We would like to help the Open House team more but unfortunately they preferred to choose other media outlets. They have a lot to improve in terms of communication but who cares when the event as such is so awesome? Honestly, it must be so hard to manage the whole free/voluntary process that communication is just a little detail.
We are also very proud that Rome is the only Italian city to have an Open House branch. Not even Milan, the rich, well-organized city with a lot of design initiatives and a love for contemporary architecture which is even bigger than Rome’s has one! And we must confess that we’ve been planning to visit some European/Mediterranean cities for their Open House events. We’re loving it in Rome, what more in a new city?

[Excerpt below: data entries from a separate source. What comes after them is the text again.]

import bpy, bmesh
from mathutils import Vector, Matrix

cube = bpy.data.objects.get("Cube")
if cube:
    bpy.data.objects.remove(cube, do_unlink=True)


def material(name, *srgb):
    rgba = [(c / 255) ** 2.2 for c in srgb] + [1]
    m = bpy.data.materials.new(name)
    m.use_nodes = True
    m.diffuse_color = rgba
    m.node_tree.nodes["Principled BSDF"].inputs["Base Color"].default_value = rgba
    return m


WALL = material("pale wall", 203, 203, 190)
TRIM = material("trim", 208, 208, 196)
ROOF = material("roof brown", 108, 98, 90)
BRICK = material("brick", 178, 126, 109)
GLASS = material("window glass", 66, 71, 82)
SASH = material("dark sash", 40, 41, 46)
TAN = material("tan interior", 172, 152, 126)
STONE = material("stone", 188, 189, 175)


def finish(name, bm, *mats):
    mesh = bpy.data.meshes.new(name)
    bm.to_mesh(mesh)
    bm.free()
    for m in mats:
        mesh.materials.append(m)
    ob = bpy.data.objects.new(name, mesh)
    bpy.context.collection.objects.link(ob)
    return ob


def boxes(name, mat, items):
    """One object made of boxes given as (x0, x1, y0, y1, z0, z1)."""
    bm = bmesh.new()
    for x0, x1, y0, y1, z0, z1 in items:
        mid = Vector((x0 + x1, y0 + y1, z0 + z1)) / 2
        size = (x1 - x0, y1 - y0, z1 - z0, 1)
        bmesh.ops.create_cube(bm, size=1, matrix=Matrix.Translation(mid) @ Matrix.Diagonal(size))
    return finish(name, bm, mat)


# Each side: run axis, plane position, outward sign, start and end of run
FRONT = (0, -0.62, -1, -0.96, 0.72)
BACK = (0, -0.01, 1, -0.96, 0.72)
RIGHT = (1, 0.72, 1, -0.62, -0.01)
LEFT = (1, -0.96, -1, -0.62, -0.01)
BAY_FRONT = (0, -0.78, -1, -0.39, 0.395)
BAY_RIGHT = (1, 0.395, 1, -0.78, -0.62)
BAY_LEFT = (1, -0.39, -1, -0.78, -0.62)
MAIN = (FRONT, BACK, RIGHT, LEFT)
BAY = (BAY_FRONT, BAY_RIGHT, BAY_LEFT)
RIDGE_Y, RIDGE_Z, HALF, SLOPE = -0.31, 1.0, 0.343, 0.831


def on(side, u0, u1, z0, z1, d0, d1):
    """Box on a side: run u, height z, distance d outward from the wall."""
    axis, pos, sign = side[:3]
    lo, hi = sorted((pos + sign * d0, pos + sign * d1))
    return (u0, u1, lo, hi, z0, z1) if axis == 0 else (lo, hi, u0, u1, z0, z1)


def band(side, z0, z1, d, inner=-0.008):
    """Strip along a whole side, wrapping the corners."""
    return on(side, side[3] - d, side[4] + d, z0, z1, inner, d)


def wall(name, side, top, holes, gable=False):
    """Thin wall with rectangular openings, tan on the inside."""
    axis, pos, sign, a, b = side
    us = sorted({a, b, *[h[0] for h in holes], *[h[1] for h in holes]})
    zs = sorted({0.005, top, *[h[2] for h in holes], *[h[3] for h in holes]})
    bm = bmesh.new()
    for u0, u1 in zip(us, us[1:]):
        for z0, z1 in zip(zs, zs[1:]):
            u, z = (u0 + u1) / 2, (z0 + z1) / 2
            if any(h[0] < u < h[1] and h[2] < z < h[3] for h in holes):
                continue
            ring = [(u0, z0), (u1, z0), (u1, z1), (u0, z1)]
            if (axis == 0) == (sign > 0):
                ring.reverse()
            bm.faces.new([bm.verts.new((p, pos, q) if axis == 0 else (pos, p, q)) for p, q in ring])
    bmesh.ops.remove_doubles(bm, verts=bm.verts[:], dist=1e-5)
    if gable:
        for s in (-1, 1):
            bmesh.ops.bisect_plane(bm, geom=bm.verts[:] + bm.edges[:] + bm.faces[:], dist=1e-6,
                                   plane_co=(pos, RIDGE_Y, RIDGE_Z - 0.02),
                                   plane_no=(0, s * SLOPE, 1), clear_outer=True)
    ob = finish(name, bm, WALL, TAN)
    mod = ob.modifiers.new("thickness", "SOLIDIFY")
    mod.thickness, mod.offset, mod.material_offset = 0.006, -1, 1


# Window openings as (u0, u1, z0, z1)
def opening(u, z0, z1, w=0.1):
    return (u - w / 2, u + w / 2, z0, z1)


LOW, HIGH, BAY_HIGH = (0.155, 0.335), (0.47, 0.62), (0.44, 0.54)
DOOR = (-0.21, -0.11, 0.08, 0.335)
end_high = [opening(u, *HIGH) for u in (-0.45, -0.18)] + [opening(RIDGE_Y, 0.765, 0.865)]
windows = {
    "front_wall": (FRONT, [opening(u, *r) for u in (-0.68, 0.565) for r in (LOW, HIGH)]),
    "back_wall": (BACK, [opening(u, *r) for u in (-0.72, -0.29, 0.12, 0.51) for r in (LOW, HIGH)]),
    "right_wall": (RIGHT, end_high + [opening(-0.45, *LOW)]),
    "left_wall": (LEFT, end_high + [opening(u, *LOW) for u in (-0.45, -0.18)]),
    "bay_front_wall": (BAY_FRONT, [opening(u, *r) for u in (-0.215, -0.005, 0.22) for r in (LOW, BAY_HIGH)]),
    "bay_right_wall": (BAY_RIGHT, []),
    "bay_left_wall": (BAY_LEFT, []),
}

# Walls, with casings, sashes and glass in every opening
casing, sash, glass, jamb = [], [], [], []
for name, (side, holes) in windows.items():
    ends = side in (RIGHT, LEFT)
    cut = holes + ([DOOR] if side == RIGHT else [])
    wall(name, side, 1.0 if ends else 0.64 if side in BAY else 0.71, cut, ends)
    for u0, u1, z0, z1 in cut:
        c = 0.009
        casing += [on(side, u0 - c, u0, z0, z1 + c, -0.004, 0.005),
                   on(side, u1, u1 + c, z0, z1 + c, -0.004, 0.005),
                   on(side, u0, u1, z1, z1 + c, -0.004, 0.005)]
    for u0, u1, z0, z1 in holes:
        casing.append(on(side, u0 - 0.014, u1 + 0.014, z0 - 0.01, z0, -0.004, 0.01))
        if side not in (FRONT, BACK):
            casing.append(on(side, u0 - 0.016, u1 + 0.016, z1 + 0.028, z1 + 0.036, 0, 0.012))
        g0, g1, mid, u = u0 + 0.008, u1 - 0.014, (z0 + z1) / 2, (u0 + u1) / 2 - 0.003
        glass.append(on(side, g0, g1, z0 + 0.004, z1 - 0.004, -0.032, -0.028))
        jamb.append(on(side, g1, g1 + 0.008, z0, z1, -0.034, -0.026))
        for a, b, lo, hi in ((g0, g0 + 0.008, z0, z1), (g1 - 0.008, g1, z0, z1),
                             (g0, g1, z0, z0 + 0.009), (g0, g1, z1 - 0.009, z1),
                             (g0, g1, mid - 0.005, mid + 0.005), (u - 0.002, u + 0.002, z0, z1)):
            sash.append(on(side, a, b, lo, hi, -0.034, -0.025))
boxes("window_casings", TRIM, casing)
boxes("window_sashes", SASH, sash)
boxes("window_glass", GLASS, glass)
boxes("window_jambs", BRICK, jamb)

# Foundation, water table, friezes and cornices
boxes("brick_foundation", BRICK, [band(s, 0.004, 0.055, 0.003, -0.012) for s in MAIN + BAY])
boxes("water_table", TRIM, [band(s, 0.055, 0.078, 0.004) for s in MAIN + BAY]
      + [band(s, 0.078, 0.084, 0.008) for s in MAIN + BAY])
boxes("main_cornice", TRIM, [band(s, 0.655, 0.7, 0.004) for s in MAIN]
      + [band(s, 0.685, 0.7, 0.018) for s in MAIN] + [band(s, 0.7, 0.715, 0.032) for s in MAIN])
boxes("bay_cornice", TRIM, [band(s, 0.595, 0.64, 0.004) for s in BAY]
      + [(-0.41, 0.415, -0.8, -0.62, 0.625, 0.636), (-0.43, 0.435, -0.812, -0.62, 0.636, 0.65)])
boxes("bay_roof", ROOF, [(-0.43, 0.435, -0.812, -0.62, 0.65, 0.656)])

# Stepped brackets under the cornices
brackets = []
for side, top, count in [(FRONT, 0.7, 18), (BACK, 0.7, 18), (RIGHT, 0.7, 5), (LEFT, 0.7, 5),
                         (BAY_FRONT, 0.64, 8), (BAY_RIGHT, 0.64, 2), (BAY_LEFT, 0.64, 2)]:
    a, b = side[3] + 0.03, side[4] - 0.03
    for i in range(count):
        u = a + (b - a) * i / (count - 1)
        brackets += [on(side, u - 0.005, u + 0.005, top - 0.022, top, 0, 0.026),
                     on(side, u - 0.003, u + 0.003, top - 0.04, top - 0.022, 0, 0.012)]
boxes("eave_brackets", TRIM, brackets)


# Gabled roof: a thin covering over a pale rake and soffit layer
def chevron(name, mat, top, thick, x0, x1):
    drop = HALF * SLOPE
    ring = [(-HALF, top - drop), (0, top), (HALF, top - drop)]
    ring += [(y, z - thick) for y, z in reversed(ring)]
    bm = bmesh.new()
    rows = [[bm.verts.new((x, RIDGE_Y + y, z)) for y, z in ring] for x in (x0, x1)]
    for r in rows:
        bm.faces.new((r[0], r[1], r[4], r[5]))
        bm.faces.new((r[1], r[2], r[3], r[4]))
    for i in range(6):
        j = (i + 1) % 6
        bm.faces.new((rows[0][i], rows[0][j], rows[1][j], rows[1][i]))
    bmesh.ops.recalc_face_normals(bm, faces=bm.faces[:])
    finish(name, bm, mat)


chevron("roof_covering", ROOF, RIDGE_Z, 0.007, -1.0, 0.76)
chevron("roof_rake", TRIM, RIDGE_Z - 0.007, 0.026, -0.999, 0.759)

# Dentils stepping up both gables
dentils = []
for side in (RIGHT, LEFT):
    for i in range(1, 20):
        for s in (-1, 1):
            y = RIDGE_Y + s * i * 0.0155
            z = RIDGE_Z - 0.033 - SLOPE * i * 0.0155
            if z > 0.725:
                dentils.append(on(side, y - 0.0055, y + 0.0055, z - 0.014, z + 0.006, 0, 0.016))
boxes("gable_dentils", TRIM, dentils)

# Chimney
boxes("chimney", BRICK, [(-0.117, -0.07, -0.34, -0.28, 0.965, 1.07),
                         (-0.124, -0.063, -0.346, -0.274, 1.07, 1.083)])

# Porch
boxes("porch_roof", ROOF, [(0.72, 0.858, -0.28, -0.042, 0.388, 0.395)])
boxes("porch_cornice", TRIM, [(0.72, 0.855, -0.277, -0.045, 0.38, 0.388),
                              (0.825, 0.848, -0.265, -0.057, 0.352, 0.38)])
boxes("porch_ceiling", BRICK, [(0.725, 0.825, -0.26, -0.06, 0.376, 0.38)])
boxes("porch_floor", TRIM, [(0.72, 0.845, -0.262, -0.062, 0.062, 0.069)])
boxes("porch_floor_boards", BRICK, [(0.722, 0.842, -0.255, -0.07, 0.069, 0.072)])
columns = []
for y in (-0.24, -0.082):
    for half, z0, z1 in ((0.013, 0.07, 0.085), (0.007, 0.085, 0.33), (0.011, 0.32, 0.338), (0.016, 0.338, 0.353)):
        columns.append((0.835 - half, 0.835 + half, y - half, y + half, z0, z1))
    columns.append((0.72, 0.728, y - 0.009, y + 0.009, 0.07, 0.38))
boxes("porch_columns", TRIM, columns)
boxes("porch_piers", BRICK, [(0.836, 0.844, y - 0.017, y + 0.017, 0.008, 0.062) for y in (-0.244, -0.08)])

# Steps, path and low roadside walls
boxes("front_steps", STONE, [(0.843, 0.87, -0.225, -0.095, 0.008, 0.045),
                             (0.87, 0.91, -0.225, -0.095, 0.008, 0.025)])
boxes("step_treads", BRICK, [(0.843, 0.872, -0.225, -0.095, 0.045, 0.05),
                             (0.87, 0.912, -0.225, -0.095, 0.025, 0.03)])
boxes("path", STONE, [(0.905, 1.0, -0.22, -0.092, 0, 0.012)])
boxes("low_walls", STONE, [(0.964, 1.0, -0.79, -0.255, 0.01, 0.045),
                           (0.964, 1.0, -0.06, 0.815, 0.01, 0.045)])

Anyway, let’s see what’s up for the 2014 edition. First of all, we must already consider ourselves lucky for the fact that such a great project is going on: three years in a row for something that is not government or privately funded is a big achievement in Rome and in Italy in general. Last year They started a donation/crowd-funding campaign and we were very happy to be able to personally fund them (and they also gave us a nice shopping bag and a lunch for two in a fancy restaurant: Porto Fluviale).
We won’t be reviewing all the new sites added to this edition, but we can for sure tell you that big news is their brand new, free mobile App for both iOS and Android “Open House Roma.”
Our personal tip: visit the places you could never see on other occasions. Such as private houses and private/public offices. Museums, churches, bridges are interesting but you can always go there. I know a guided tour makes the difference, but seeing places you can’t even imagine makes it even more.
So, this year we booked tours in a couple of libraries that are hard to visit on your own: Hertziana and Lateranense University. Two international institutions such as the Brazilian Embassy in piazza Navona and the Danish Academy in the Foreign Culture Institute area of Valle Giulia. Two private flats and a couple of public facilities (a bridge and a theatre) that have just been renovated. Last but not least Rome’s top glass workshop and an old papal residence.
Furthermore we will try to see these places that don’t require any booking: The Italian Aviation ministry building, a couple of commercial art galleries we had never heard of, a studio flat and an artist studio.
Ready for Rome’s architecture and design marathon?